(Stored data entries)
□ □ □ □

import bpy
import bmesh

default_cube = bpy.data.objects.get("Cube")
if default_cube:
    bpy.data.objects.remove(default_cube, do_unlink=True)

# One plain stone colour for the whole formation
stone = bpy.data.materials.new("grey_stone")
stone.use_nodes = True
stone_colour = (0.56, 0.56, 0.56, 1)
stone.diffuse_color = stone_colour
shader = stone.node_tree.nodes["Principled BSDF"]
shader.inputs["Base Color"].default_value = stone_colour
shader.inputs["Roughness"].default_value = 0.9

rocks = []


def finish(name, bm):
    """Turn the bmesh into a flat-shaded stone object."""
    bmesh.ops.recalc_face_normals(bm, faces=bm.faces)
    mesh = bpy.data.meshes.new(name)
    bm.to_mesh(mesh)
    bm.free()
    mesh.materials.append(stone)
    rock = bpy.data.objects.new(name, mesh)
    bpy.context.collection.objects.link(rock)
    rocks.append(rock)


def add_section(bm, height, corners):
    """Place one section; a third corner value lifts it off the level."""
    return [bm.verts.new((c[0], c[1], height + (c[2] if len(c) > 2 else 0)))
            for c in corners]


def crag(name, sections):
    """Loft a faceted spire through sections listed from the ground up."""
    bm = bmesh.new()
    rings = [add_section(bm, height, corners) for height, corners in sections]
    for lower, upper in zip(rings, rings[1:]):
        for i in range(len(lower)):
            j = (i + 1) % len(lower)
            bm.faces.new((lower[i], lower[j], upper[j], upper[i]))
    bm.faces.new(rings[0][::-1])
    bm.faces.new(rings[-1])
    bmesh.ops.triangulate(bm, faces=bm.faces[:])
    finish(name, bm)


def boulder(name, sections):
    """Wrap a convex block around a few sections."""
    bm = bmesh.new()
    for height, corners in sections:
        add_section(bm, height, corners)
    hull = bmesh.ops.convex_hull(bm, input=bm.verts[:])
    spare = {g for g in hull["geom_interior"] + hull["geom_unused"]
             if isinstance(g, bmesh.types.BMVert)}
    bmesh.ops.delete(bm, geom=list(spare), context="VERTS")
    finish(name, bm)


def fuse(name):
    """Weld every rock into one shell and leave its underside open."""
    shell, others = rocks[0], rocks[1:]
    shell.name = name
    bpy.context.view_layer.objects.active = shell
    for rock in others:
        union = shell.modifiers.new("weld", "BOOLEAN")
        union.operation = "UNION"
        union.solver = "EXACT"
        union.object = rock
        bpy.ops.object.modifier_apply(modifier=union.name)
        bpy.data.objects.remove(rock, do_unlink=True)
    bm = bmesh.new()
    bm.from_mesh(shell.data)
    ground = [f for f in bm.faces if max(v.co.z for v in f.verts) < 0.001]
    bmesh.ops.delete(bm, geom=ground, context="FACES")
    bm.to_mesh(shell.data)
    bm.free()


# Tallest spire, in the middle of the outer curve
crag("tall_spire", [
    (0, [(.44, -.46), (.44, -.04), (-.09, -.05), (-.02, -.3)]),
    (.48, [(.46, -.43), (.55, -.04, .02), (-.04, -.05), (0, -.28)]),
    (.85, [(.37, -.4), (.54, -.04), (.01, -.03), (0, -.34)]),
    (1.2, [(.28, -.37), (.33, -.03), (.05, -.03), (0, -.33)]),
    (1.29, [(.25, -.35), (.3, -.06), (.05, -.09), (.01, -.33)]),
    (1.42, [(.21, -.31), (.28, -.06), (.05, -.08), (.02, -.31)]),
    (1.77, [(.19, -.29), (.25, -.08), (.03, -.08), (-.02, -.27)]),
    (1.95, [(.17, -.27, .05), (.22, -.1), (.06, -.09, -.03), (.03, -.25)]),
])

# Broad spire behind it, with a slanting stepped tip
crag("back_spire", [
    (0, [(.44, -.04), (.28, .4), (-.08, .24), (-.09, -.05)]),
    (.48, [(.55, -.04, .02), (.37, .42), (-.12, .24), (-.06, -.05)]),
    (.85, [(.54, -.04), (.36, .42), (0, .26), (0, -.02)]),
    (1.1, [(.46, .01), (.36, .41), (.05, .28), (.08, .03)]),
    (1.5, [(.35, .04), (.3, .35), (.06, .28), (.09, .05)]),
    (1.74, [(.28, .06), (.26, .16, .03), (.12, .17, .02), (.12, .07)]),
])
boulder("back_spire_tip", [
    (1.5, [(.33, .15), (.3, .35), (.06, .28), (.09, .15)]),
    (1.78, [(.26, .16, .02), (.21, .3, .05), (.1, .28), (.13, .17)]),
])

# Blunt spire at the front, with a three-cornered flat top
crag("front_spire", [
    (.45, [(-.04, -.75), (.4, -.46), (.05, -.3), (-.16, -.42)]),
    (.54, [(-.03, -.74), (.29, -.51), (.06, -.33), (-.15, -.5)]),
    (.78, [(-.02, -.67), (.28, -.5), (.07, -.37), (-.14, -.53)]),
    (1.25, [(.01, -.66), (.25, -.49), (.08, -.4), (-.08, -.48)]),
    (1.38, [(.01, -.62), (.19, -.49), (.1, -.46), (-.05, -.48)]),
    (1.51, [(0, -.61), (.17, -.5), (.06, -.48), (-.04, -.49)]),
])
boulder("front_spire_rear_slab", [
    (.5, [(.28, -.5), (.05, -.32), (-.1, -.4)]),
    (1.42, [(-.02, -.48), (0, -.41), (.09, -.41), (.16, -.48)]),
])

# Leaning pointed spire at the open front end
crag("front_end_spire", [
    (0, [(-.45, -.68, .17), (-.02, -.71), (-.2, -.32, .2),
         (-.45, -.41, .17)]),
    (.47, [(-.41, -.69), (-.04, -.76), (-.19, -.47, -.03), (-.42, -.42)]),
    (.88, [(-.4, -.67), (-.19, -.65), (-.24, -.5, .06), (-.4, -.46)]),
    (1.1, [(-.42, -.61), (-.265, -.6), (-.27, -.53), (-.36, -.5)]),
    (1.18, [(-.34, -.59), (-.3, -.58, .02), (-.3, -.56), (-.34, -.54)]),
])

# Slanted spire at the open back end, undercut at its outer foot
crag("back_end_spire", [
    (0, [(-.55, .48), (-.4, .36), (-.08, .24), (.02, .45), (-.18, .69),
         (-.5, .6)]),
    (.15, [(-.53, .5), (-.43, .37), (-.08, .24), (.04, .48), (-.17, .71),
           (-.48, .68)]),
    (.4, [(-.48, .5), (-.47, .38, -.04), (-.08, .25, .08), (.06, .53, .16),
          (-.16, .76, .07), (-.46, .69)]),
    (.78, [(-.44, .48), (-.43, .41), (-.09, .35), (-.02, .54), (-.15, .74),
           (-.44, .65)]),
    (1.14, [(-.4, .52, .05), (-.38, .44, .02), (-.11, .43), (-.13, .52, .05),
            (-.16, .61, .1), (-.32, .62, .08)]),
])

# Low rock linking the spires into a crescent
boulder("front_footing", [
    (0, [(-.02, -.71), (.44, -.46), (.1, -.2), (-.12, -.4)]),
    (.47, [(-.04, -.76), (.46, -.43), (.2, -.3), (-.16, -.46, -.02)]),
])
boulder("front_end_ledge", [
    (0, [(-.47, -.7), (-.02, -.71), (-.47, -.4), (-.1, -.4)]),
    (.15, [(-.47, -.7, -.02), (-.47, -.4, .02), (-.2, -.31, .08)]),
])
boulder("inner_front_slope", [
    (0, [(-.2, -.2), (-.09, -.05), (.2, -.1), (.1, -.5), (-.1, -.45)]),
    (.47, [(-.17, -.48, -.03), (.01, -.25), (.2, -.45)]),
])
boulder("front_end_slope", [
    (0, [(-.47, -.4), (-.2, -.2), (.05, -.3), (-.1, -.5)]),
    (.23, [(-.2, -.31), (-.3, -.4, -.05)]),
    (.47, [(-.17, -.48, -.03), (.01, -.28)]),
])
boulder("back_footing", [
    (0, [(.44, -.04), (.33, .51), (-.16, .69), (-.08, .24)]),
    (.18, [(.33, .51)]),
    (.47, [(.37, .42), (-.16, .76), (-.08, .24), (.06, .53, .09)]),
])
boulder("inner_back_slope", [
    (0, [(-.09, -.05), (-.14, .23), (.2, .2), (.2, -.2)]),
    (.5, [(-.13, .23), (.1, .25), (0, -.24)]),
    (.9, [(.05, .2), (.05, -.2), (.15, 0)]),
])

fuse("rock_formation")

□ □ □ □

■ The problem ■
Among the records above, how many lines contain the word "name"? Answer with the number by itself.

■ Exercise result ■
10